There seems to be some sort of shrieky, hysterical accusation that the Emergencies Act horribly violated the basic, constitutional rights of Canadians and, while we can argue whether invoking the EA was necessary or constitutional, the more important question to ask is, "Um ... exactly which rights?" That is, can someone point to some fundamental right of which they were deprived solely because of the invocation of the EA? Let me explain.
If memory serves, the federal government was initially reluctant to get involved in the "Freedom Convoy" siege of Ottawa, insisting (quite correctly, I would suggest) that both local police services and the province had more than enough resources to handle this and, frankly, I am inclined to believe that. The basic problem was that Ottawa cops were clearly not interested in exercising even the most basic powers they already had, like enforcing parking or noise or anti-idling bylaws.
When it eventually became clear that Ottawa police services were, in fact, totally in bed with the yobs and yahoos terrorizing the city, the effect of invoking the EA seemed to not so much give the police more powers; rather, it seemed to inspire them to do nothing more than start handing out tickets for stuff they could have been handing out tickets for all that time.
I'll say that again -- it seems that the most important effect of the EA was to convince indescribably lazy Ottawa police to finally do their fucking jobs.
I say this because it seems that the primary argument against the EA was that it deprived Canadians of some sort of fundamental rights. But did it? Is someone who was ticketed or fined, or had their truck impounded for parking it on Wellington for two straight weeks and refusing to move it despite days of warnings, seriously going to argue in court that, without the EA, they would have been just fine?

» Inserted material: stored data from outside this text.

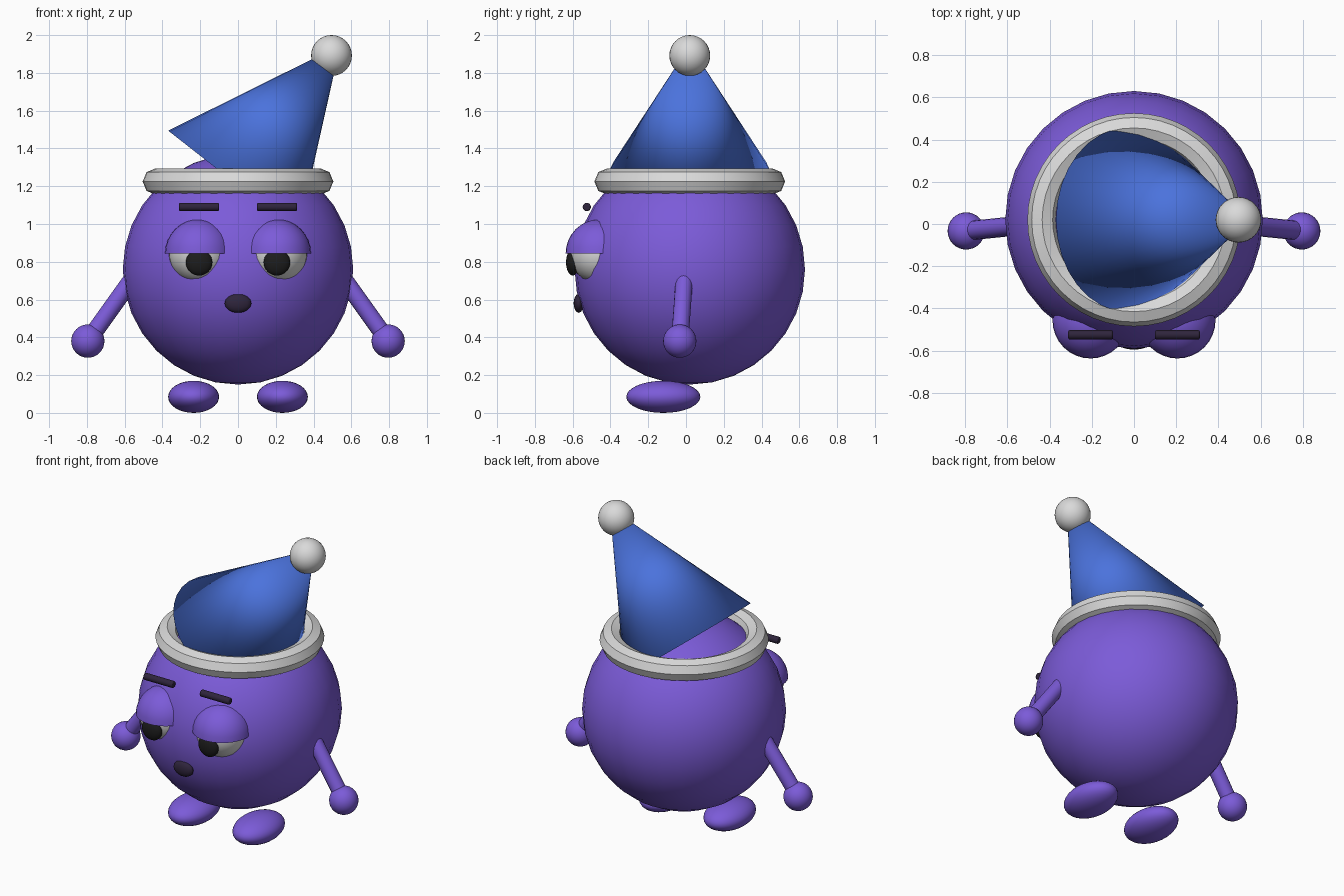
import bpy, bmesh, math
from mathutils import Vector

cube = bpy.data.objects.get("Cube")
if cube:
    bpy.data.objects.remove(cube, do_unlink=True)


def material(name, rgb):
    m = bpy.data.materials.new(name)
    m.use_nodes = True
    m.diffuse_color = (*rgb, 1)
    m.node_tree.nodes["Principled BSDF"].inputs["Base Color"].default_value = (*rgb, 1)
    return m


PURPLE = material("purple_skin", (0.2, 0.105, 0.69))
BLUE = material("blue_cloth", (0.07, 0.17, 0.72))
WHITE = material("soft_white", (0.7, 0.7, 0.7))
BLACK = material("pupil_black", (0.012, 0.012, 0.012))
DARK = material("dark_plum", (0.028, 0.018, 0.045))


def finish(name, mat, angle=None):
    ob = bpy.context.object
    ob.name = ob.data.name = name
    ob.data.materials.append(mat)
    if angle is None:
        bpy.ops.object.shade_smooth()
    else:
        bpy.ops.object.shade_smooth_by_angle(angle=math.radians(angle))
    return ob


def ball(name, mat, loc, size, segs=32, rings=16):
    bpy.ops.mesh.primitive_uv_sphere_add(segments=segs, ring_count=rings, radius=1, location=loc)
    bpy.context.object.scale = size if isinstance(size, tuple) else (size,) * 3
    bpy.ops.object.transform_apply(location=False, rotation=False)
    return finish(name, mat)


def rod(name, mat, a, b, radius, sides=16):
    a, b = Vector(a), Vector(b)
    bpy.ops.mesh.primitive_cylinder_add(vertices=sides, radius=radius, depth=(b - a).length,
                                        location=(a + b) / 2,
                                        rotation=(b - a).to_track_quat('Z', 'Y').to_euler())
    return finish(name, mat, 40)


# Body and mouth
ball("body", PURPLE, (0, 0.02, 0.76), 0.61)
ball("mouth", DARK, (0, -0.568, 0.58), (0.071, 0.027, 0.05), 16, 8)

# Paired parts
for side, s in (("left", 1), ("right", -1)):
    # Foot, arm and hand
    ball(side + "_foot", PURPLE, (s * 0.235, -0.12, 0.085), (0.135, 0.196, 0.085))
    rod(side + "_arm", PURPLE, (s * 0.52, -0.005, 0.765), (s * 0.795, -0.033, 0.38), 0.046)
    ball(side + "_hand", PURPLE, (s * 0.795, -0.033, 0.38), 0.088)

    # Eyeball and pupil
    ball(side + "_eye", WHITE, (s * 0.206, -0.457, 0.845), 0.16)
    ball(side + "_pupil", BLACK, (s * 0.206, -0.6, 0.797), (0.07, 0.035, 0.07))

    # Eyelid: upper half of a sphere, closed below
    lid = ball(side + "_eyelid", PURPLE, (s * 0.206, -0.457, 0.845), 0.18)
    bm = bmesh.new()
    bm.from_mesh(lid.data)
    bmesh.ops.bisect_plane(bm, geom=bm.verts[:] + bm.edges[:] + bm.faces[:], dist=0.0001,
                           plane_co=(0, 0, 0), plane_no=(0, 0, 1), clear_inner=True)
    bmesh.ops.holes_fill(bm, edges=[e for e in bm.edges if e.is_boundary])
    bm.to_mesh(lid.data)
    bm.free()
    bpy.ops.object.shade_smooth_by_angle(angle=math.radians(40))

    # Eyebrow with softened ends
    brow = rod(side + "_eyebrow", DARK, (s * 0.1, -0.525, 1.09), (s * 0.312, -0.525, 1.09), 0.022)
    bevel = brow.modifiers.new("soft_ends", 'BEVEL')
    bevel.width = 0.007
    bevel.segments = 2
    bevel.limit_method = 'ANGLE'

# Hat brim
bpy.ops.mesh.primitive_torus_add(location=(0, 0.02, 1.225), major_radius=0.435, minor_radius=0.07,
                                 major_segments=48, minor_segments=8)
finish("hat_brim", WHITE, 30)

# Tilted hat cone
apex, base = Vector((0.542, 0.02, 1.947)), Vector((-0.025, 0.02, 1.224))
axis = apex - base
bpy.ops.mesh.primitive_cone_add(vertices=32, radius1=0.438, radius2=0, depth=axis.length,
                                location=(apex + base) / 2,
                                rotation=(0, math.atan2(axis.x, axis.z), 0))
finish("hat_cone", BLUE)
ball("hat_pompom", WHITE, (0.495, 0.02, 1.892), 0.108)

It seems to me that, if one wants to argue about the unconstitutionality of the EA, one better be prepared to argue how that EA deprived protesters of their rights above and beyond what the police were already allowed to enforce. Because if the best you can do is say, "If it weren't for Justin Trudeau's fascist Emergencies Act, I would never have gotten that horn-honking ticket!", then you really don't have much of an argument.
So, really, if the worst you can say about the EA is that it finally got Ottawa cops off their fat asses and enforcing laws that were already on the books, your argument in court should be very short indeed.
BONUS TRACK: I'm thrilled that the first anonymous commenter understood precisely the point I was making -- that the constitutionality or proportionality of Canada's Emergencies Act is utterly irrelevant if it did not affect the fines, tickets or charges that resulted from simple police enforcement of the laws already on the books.
The one exception that I was already thinking of was the very one he/she mentioned -- the freezing/seizing of bank accounts. And, yes, I'm open to people commenting on that, but keep in mind that Canada already has mechanisms to do just that with alleged "terrorist" organizations, so it's not clear how that plays into this.
However, if some dumbass lawyer stands up in court and claims some sort of constitutional protection against a parking ticket or moving violation, the judge should say nothing more than. "Bailiff, kick this lawyer and his idiot client in the butt."